• Alex McKinnon Photography-0026
  • Alex McKinnon Photography-0313
  • 186A3448-LR
  • 186A3493-LR
  • 186A3536-LR
  • DSC 0038 - 2013-12-31 at 13-04-07-LR
  • 186A3584-LR
  • DSC 0681 - 2013-12-31 at 14-34-37-LR
  • 1 opt
  • 6 opt

This article was published in the AFLOAT magazine in June 2013



SABRE NSW sponsored by AFLOAT Magazine


The single handed  Sabre class dinghy is currently undergoing a revival and evidence of this revival is no more apparent  than the growth of the fleet size of Sabres at Connells Point Sailing Club on the Georges River in the Sydney suburb of Connells Point.

The brainchild of Sabre legend Rex Fettell of Melbourne in 1970, the Sabre was designed as a relatively simple timber and ply home build that could be launched and sailed “off the beach” into what can often be the testing waters of Port Phillip. Rex saw the need for a sturdy single handed, single sail dinghy that could be raced by all ages in most conditions up to 25 knots and initially built several boats for himself, his children and his sailing mates to race. When their ease of build and degree of performance was recognized by other sailors, the popularity of the class grew and within a decade Sabres were being sailed nationally. This was a true testament to the vision of its designer and 40 years later, the class still attracts good numbers in all states. Sabres are now built in both timber and foam sandwich by both professional and amateur builders. Each are competitive and  the class is strictly one design in hull, fittings, rig and sail. 

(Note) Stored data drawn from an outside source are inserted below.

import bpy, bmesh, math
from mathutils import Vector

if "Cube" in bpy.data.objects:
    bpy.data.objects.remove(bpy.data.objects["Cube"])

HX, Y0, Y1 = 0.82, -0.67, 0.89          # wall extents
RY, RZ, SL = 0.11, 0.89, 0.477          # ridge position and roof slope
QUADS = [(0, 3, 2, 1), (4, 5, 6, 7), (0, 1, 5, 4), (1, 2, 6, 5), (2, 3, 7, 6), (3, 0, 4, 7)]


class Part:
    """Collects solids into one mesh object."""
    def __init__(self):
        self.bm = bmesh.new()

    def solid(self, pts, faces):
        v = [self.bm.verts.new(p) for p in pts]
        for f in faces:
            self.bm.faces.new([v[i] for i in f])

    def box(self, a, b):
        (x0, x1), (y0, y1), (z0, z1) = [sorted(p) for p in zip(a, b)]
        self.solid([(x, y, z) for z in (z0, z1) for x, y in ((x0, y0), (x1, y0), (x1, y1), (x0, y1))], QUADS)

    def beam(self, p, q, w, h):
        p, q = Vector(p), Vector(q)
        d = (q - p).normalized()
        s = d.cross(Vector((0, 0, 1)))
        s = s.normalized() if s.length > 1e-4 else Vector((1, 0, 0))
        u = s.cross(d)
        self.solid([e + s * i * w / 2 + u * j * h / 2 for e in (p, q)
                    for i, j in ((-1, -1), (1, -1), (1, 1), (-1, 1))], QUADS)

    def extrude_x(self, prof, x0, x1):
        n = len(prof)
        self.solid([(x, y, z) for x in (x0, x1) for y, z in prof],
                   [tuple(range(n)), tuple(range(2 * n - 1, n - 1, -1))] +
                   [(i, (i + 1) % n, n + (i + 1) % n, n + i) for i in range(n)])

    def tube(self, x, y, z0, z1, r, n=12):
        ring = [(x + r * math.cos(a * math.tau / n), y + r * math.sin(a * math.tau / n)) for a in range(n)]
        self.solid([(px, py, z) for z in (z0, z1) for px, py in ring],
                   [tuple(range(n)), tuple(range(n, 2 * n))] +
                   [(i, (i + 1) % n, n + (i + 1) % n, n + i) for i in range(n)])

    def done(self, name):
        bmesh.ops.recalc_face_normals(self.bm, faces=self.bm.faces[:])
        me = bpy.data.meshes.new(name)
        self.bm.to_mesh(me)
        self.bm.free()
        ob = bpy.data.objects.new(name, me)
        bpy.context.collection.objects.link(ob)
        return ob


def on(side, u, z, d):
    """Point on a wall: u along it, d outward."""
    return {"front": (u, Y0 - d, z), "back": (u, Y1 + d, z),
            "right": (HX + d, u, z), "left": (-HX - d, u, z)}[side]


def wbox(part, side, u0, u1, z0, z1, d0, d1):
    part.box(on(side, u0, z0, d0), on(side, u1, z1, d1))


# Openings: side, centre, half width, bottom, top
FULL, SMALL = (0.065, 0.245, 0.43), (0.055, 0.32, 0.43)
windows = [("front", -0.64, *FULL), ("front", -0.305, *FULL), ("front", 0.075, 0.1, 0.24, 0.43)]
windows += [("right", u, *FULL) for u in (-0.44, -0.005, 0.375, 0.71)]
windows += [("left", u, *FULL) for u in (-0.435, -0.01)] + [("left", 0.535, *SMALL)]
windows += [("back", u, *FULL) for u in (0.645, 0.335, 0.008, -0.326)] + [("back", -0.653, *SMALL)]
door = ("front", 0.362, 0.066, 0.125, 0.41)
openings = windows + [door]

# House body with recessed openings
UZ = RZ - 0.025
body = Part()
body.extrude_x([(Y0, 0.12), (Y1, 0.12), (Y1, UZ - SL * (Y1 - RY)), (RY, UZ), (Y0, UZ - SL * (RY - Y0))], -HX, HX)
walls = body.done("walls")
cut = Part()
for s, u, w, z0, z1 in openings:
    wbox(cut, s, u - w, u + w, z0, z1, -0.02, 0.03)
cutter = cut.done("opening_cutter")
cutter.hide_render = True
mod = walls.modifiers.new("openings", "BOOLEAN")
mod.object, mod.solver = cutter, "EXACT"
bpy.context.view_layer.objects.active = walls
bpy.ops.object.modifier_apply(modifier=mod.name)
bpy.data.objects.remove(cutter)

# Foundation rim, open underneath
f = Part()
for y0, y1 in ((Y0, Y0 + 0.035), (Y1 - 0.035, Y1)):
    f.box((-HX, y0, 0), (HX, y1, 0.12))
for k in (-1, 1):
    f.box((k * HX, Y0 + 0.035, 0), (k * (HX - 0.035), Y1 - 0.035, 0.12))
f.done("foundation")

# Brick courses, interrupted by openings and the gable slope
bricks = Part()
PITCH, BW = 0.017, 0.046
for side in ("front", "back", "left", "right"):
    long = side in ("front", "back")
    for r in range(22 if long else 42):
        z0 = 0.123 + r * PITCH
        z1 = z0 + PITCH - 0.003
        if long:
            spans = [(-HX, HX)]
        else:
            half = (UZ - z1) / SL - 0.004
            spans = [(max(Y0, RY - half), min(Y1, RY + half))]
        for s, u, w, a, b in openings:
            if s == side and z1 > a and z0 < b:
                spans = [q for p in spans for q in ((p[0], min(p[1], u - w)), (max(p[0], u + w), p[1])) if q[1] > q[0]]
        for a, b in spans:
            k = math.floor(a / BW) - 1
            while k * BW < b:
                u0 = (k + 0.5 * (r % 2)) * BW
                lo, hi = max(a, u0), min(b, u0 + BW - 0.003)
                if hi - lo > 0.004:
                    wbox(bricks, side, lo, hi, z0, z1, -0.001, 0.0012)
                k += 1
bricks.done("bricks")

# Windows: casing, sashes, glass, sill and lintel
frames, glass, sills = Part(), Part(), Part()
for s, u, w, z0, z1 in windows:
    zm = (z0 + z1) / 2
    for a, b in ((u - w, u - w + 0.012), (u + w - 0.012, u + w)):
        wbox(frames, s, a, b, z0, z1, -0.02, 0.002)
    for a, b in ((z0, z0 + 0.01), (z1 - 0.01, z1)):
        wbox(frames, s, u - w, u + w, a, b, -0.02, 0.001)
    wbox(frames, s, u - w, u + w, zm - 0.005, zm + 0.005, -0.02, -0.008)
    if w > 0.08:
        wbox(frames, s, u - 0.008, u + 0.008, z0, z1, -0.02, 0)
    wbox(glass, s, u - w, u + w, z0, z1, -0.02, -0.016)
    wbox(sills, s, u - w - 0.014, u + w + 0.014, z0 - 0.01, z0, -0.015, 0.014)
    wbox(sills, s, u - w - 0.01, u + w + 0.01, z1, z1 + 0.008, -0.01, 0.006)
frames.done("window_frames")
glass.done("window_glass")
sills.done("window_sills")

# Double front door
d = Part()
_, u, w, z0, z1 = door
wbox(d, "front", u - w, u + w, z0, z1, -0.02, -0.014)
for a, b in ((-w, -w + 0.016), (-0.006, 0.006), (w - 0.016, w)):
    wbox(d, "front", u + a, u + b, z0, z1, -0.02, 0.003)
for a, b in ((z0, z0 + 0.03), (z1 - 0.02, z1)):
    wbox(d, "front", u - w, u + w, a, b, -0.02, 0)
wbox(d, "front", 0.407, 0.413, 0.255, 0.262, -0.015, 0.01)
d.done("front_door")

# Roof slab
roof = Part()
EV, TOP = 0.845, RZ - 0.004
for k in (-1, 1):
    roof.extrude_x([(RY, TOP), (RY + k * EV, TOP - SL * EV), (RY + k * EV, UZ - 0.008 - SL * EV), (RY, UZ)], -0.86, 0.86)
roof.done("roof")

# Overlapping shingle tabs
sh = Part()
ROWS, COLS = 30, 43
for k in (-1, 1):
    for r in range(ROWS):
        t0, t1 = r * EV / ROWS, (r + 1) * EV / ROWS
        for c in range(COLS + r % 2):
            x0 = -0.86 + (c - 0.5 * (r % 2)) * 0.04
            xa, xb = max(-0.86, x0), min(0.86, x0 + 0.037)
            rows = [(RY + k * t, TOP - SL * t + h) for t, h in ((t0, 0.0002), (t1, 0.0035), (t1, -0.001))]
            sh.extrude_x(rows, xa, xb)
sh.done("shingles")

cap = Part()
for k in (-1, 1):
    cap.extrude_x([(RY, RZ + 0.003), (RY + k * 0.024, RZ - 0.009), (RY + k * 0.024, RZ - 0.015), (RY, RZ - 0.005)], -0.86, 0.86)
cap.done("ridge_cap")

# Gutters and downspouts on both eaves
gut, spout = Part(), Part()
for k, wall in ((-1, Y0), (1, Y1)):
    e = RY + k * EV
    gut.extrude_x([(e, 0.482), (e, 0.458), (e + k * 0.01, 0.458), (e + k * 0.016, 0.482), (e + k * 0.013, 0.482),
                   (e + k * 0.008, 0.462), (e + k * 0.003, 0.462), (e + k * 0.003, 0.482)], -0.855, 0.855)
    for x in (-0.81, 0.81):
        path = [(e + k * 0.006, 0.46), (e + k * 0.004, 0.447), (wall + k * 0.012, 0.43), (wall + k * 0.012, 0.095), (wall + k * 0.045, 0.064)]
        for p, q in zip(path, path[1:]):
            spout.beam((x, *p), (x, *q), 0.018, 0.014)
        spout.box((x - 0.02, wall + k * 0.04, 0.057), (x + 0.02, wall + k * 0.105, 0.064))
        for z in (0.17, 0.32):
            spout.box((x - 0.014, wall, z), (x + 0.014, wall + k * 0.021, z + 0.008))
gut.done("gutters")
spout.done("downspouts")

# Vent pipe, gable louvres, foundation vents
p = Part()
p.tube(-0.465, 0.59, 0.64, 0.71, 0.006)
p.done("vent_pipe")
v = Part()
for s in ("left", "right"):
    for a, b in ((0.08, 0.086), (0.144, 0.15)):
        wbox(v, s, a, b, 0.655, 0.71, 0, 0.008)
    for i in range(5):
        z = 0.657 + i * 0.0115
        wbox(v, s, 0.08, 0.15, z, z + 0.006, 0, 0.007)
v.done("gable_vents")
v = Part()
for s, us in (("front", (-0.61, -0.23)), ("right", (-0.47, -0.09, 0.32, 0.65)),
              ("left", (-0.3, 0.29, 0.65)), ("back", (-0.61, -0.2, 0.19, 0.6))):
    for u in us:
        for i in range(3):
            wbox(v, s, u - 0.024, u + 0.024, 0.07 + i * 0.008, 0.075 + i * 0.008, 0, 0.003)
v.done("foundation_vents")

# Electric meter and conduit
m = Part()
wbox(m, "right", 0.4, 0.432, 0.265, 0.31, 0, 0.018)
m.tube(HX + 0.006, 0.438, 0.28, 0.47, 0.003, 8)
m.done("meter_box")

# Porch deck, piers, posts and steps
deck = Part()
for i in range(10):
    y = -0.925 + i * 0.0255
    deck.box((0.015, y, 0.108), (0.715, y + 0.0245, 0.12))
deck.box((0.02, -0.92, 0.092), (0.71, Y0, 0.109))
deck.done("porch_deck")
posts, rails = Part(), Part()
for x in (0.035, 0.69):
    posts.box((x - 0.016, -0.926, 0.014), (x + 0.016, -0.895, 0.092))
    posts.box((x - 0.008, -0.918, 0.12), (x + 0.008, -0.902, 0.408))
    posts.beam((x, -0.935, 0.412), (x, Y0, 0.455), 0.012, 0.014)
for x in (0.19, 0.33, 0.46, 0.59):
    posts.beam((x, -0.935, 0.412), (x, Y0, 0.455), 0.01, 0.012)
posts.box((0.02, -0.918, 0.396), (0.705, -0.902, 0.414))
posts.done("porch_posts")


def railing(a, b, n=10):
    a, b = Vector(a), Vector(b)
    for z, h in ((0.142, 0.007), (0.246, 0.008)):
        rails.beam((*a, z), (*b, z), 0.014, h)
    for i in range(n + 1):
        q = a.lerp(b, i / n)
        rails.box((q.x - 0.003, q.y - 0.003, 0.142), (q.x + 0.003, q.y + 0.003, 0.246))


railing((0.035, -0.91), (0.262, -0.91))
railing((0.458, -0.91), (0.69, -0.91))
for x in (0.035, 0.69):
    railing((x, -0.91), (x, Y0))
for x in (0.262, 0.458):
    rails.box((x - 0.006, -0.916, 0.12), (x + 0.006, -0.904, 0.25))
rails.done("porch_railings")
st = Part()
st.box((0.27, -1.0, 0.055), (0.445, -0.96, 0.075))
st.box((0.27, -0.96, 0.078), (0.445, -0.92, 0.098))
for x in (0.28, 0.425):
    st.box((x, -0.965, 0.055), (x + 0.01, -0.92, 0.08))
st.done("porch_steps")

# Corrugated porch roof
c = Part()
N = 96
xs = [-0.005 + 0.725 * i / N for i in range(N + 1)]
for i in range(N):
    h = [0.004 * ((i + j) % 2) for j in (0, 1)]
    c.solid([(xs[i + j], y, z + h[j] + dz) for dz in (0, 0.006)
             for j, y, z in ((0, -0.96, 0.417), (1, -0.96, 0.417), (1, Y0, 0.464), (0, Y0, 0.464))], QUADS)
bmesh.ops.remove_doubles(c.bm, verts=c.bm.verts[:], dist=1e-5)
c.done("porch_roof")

At first glance the Sabre may appear somewhat retro due to its lack of highly sophisticated controls and running gear. However the simplicity of its controls allows for more focus and attention while sailing to fine tuning of sail shape as well as more time to concentrate on boatspeed and upwind tactics. The daggerboard style rudder blade and centerboard make for easy departure and return to the shore. Due to the cockpit shape, the Sabre is more of a boat to sit in, rather than on. A comfortable sitting position on the sidedeck is easily achieved in as little as 5-8 knots, while maximum hiking in stonger breezes is restricted by the clever positioning of  fore and aft hiking straps that tend to keep knees bent over the inside edge of the wide sidedeck. This will result in exhilarating reaching when the breeze freshens to 15 knots and more, due partly to the lightweight nature of the unrigged hull at a minimum weight of 42 kilograms. Due to its generous freeboard and buoyant forward section, the cockpit, which is not self draining, remains quite dry. Any water taken aboard is dealt with by a venturi drain in the cockpit floor. Generous forward and side deck buoyancy tanks allow the Sabre to be righted in the event of an untimely capsize.

Sabres can ideally be handled by generally agile sailors between 70 kg and 90 kg of any age. Many sailors happily continue to sail their Sabres well beyond the age when more demanding classes call an end to their dinghy careers, such is the nature of the Sabre. And being a single handed dinghy, there are no more worries about finding crew every week which can often be a problem in other dinghys of  two or more crew.

The Sabre is an ideal dinghy for both novice and accomplished sailors. Its generally forgiving and stable nature are ideal for those either stepping up from a training dinghy or starting off in dinghy racing, while their one design feature will develop the sail trimming and tactical techniques of more accomplished sailors. As a development class for juniors they should have a lot of appeal particularly when it comes to cost. While a professionally built new Sabre can cost around $12,000 sail away, there are plenty of good used Sabres around starting from about $2000 and ranging up to $8000 depending on age, condition and construction. The cost of a new mainsail is $600. Junior sailors do not need to engage the services of a sponsor to sail a Sabre and they make an ideal replacement for video games and computers. Additionally they can bridge the gap from a junior training dinghy to a more expensive and “modern” racing class.

State titles are held in most states as well as a national title held on a state by state rotation. Next season’s 2013/14 national title will be held in Perth while Sydney plans to host the following 2014/15 national title, more than likely on Botany Bay.

Latest State News...

  • NSW/ACT  

    2019 NSW Sabre State Championships Read More

    Victorian Sabres in the NSW Sabre Championships Read More

    WA State Championships Notice of Race Read More

    2018/19 Queensland State Championships Read More

    SA Sailing & Events Calendar Read More

    Notice of Race for Sabre Nationals 2015/16 Read More
  • 1

Facebook Feed